As previously reported by Media Trackers Colorado, Inzeo waited nearly a year after being hired by the state party to register to vote in Colorado. More important, Inzeo registered to vote a mere five days before the party’s March caucuses. His outright refusal to answer whether he voted in the caucus raises serious questions about voter fraud since state lawexplicitly prohibits individuals who have been registered to vote for less than two months from voting in a party caucus.
However, state party chairman Rick Palacio and Denver county chair Cindy Lowery-Graber both told Media Trackers on the record that Inzeo did not vote in the March caucuses. In fact, the two party operatives gave Media Trackers a nearly verbatim response. “Matt Inzeo did not participate in the 2012 caucus,” Lowery-Graber wrote at 4:49 p.m. on Tuesday, June 5. Nearly 24 hours later, Palacio responded via his iPhone that “Matt did not participate in the 2012 caucuses.”
When Media Trackers asked for caucus sign-in sheets to verify whether Inzeo participated in the caucus, Palacio refused to respond, while Lowery-Graber took to Twitter to say that “caucus sign in data is collected for specific party outreach purposes…and I am guessing this request isn’t for that.” Lowery-Graber’s Twitter response to Media Trackers’ query was her first post on the social media site in 280 days.
Without being able to review the caucus sign-in sheets for Inzeo’s Denver precinct, it is impossible to independently verify that Inzeo did not commit voter fraud.
Although Inzeo was first hired as the communications director for Colorado Democrats in May of 2011, he did not register to vote in the state until March 1, 2012. Inzeo’s voter registration likely occurred at the state’s Department of Motor Vehicles according to both public records and a Twitter message he posted that same day.

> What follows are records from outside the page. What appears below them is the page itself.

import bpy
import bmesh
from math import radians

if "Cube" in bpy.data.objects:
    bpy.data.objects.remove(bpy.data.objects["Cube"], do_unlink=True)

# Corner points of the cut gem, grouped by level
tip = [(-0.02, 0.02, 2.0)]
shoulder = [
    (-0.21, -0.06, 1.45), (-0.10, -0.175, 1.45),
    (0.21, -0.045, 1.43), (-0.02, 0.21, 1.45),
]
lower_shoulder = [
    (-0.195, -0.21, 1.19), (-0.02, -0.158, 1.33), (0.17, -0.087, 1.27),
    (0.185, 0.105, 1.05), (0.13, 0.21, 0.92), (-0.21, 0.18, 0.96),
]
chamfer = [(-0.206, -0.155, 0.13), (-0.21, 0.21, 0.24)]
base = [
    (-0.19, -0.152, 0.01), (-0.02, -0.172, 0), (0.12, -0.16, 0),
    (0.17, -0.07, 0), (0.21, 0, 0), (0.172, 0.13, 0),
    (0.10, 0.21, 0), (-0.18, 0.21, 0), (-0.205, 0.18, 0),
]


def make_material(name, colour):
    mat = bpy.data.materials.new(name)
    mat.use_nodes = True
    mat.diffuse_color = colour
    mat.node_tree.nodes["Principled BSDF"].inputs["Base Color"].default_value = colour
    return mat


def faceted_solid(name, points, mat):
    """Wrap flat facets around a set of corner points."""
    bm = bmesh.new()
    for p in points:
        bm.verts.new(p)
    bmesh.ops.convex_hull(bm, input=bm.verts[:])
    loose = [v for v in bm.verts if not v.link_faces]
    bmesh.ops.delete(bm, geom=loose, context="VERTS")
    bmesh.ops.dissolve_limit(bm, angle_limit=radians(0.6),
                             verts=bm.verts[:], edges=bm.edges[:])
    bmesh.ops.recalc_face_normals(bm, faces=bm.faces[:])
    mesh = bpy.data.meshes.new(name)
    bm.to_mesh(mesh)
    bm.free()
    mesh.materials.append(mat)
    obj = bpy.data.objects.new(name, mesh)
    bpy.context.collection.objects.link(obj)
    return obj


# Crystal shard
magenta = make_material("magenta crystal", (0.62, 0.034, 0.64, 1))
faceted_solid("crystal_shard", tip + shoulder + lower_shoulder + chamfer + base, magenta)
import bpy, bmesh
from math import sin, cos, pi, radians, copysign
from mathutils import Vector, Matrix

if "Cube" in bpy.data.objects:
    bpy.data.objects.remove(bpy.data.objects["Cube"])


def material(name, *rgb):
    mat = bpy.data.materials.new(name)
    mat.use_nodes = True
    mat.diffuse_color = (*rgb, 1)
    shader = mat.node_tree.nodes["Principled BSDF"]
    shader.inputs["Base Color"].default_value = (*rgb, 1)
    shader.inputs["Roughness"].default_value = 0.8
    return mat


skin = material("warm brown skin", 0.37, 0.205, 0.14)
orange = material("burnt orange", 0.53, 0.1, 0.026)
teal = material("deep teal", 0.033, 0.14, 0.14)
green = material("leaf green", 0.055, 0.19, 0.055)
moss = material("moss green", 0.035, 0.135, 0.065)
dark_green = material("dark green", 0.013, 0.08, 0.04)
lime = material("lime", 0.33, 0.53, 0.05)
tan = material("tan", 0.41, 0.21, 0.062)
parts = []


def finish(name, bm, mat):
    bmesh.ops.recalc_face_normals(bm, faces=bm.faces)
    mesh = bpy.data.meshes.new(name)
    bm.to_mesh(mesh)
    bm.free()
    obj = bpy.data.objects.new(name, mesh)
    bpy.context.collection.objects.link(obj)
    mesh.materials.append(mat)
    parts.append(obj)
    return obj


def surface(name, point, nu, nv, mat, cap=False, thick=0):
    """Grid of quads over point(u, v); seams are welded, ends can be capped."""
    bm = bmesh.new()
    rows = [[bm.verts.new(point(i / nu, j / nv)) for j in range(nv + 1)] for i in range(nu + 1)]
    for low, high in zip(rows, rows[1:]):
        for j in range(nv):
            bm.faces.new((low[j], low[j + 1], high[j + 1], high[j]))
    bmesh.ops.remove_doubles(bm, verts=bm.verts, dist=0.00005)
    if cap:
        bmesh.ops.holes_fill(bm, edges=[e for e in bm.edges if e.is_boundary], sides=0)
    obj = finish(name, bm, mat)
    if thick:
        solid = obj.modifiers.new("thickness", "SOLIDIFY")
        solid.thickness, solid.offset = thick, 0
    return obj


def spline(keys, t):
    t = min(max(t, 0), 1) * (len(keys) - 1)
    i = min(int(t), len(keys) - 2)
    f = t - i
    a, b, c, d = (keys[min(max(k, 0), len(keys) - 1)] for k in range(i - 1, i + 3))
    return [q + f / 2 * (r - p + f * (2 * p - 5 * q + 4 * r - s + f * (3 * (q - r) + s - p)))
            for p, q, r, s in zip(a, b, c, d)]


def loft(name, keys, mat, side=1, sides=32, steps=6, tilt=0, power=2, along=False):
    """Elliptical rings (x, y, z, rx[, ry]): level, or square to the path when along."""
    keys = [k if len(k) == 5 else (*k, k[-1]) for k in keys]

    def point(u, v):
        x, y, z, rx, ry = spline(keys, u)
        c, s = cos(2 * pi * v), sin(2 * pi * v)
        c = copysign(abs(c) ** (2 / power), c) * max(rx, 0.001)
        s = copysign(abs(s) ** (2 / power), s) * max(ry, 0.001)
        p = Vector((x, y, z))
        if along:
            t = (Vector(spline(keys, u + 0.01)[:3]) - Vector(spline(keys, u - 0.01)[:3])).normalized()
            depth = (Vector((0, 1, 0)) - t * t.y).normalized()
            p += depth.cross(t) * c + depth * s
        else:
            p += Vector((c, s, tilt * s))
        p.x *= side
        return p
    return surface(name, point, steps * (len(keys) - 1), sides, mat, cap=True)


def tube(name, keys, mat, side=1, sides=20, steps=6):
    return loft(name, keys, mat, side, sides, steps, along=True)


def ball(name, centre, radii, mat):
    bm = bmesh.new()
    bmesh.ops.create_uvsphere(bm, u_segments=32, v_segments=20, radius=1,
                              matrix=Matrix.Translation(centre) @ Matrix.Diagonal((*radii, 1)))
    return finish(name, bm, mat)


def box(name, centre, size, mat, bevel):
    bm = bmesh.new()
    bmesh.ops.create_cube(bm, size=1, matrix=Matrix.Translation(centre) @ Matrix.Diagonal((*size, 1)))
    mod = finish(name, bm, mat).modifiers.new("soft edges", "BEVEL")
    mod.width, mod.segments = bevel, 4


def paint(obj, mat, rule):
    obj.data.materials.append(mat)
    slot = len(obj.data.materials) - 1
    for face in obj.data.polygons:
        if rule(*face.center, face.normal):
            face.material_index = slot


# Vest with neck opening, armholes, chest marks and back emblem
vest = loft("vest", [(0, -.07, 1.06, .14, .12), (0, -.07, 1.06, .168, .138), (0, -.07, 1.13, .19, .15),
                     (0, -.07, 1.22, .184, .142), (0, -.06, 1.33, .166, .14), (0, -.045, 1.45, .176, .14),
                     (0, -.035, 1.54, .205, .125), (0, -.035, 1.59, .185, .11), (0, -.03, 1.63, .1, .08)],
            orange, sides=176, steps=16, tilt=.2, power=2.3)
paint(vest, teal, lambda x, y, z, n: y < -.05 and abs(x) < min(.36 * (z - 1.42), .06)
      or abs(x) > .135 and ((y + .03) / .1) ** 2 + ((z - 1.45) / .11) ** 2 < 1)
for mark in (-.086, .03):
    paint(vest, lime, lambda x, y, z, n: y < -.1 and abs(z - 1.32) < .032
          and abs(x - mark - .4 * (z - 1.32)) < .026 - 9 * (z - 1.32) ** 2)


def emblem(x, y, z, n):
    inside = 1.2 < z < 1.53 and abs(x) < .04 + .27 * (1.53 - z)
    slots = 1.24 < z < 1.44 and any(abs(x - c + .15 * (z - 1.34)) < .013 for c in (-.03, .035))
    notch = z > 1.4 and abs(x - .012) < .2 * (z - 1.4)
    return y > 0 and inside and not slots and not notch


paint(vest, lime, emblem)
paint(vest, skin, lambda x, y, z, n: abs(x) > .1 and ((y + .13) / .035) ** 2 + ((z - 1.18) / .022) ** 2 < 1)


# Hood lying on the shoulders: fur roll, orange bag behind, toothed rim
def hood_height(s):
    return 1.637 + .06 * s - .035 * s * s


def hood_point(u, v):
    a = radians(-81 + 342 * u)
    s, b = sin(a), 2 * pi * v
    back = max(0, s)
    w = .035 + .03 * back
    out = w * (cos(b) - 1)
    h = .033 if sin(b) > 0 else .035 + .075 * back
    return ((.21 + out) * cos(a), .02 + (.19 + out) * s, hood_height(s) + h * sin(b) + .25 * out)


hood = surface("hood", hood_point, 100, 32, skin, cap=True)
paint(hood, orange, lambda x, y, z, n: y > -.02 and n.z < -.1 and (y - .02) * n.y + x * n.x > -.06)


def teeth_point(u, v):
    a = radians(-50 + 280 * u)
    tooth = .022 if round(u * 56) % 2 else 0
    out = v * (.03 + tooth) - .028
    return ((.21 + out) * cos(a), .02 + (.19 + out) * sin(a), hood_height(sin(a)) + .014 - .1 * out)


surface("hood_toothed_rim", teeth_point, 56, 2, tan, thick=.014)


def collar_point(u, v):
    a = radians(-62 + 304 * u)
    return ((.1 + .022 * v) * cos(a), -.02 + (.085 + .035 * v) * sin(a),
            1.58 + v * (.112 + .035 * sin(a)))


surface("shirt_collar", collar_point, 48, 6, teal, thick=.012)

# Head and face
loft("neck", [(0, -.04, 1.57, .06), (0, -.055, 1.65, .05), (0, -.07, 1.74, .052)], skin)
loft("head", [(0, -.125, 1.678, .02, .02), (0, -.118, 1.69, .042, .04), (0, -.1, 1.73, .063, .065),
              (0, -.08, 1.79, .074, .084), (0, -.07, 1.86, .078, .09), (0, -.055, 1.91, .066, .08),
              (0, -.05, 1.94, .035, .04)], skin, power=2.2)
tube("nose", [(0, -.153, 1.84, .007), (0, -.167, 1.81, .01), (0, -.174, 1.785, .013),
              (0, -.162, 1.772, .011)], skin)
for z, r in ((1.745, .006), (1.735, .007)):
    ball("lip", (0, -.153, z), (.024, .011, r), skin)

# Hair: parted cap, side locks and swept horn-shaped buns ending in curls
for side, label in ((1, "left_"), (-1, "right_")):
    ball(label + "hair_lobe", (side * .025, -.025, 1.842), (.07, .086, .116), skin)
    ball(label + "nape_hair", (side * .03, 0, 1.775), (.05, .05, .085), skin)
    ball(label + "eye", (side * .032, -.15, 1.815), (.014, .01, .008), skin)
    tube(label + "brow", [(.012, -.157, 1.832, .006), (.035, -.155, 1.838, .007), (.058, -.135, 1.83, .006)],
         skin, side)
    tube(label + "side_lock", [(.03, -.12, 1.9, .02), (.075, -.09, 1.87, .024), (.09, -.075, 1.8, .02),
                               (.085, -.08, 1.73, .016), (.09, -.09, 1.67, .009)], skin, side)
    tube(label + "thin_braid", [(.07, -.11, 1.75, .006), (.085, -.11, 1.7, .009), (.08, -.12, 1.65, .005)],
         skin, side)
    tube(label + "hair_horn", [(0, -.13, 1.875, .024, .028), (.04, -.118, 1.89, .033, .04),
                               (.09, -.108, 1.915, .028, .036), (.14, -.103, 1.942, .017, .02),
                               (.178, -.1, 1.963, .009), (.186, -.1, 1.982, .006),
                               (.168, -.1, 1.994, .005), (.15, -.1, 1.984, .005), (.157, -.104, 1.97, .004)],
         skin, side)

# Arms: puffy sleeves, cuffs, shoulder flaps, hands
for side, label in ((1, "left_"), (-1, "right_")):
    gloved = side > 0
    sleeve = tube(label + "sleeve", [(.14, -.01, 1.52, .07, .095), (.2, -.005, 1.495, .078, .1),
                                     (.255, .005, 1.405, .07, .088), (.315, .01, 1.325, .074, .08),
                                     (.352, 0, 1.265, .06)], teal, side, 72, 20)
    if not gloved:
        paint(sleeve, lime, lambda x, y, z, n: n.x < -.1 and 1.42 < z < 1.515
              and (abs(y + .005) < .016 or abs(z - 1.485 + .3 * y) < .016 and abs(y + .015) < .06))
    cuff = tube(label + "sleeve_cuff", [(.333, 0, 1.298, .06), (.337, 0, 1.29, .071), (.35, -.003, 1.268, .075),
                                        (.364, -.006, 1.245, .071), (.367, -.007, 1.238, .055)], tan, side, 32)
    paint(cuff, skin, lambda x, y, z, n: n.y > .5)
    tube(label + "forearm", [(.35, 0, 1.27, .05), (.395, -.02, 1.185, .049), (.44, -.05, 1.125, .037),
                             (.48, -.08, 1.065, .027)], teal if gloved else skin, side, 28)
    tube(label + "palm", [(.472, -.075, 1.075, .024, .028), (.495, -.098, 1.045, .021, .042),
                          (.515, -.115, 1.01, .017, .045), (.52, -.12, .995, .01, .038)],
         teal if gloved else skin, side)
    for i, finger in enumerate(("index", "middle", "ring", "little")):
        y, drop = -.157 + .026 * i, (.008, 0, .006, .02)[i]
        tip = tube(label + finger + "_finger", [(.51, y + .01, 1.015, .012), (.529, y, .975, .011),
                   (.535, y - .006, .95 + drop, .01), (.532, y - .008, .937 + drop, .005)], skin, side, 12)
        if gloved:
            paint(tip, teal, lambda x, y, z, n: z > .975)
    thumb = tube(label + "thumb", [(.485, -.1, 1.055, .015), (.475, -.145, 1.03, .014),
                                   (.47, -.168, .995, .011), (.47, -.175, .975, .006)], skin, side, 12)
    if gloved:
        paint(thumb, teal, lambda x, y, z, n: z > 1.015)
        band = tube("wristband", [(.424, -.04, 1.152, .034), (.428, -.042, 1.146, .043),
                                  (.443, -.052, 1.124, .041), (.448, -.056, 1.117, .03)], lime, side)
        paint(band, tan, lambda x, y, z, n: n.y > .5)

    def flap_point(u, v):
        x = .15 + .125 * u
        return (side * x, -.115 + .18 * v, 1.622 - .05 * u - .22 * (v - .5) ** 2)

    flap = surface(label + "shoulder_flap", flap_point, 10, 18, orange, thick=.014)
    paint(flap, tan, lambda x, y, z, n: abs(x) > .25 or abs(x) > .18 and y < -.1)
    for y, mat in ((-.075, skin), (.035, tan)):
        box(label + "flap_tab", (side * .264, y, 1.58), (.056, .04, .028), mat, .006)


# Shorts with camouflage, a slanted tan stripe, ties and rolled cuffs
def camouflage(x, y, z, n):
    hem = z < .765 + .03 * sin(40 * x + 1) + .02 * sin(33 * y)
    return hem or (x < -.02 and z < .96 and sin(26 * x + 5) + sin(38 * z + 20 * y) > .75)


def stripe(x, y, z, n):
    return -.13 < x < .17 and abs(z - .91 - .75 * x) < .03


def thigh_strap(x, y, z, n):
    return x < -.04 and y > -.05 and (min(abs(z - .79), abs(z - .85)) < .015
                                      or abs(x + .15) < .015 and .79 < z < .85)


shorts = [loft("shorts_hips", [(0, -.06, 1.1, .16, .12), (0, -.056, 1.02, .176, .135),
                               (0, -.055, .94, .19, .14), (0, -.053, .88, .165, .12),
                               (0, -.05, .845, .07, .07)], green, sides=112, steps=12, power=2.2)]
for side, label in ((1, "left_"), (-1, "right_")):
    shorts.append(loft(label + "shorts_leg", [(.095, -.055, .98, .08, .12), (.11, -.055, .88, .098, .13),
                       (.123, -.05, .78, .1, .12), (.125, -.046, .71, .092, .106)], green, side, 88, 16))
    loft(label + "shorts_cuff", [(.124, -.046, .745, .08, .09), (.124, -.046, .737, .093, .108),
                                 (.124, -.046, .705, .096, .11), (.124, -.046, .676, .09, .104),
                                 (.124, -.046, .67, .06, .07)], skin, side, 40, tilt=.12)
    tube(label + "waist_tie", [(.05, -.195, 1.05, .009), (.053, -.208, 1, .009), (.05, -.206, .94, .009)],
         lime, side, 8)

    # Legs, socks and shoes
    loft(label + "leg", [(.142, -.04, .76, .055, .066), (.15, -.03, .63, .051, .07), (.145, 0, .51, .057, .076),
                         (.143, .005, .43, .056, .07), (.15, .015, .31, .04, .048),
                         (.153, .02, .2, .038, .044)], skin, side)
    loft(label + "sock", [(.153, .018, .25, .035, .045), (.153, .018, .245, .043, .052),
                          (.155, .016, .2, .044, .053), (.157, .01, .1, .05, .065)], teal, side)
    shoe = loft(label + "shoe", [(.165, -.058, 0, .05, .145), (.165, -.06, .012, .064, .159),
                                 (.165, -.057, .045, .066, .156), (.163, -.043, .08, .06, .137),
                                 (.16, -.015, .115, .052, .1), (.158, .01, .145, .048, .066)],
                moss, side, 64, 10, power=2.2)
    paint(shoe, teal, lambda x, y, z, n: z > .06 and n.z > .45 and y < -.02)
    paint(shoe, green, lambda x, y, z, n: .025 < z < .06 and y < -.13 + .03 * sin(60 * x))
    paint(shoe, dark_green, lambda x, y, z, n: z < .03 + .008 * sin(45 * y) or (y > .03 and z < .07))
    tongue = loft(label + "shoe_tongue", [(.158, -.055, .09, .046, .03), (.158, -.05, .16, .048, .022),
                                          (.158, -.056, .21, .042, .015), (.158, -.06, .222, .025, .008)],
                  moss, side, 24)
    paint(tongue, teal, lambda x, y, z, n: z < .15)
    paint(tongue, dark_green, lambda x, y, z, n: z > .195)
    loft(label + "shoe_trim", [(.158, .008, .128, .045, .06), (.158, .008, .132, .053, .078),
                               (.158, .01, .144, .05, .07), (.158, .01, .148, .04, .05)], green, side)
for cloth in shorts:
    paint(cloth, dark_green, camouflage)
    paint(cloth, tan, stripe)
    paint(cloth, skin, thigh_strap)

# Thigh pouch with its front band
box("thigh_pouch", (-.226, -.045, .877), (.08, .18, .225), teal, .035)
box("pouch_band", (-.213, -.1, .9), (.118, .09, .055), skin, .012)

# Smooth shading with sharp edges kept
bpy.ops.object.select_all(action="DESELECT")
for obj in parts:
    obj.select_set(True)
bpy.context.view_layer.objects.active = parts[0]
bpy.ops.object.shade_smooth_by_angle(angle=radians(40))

In fact, his voter registration in Colorado appears to have been only incidental since the Washington, D.C. license plates for his 2005 Toyota Corolla were set to expire on March 2, 2012 — the next day — according to public records.
In his Twitter posting on March 1, 2012, Inzeo noted his annoyance with an ongoing conversation near him and then included the hashtag “#ihavetheDMV,” which appears to be a typo for “ihatetheDMV.” Barbara J. Brohl, the official who runs the Colorado Division of Motor Vehicles, is a registered Democrat.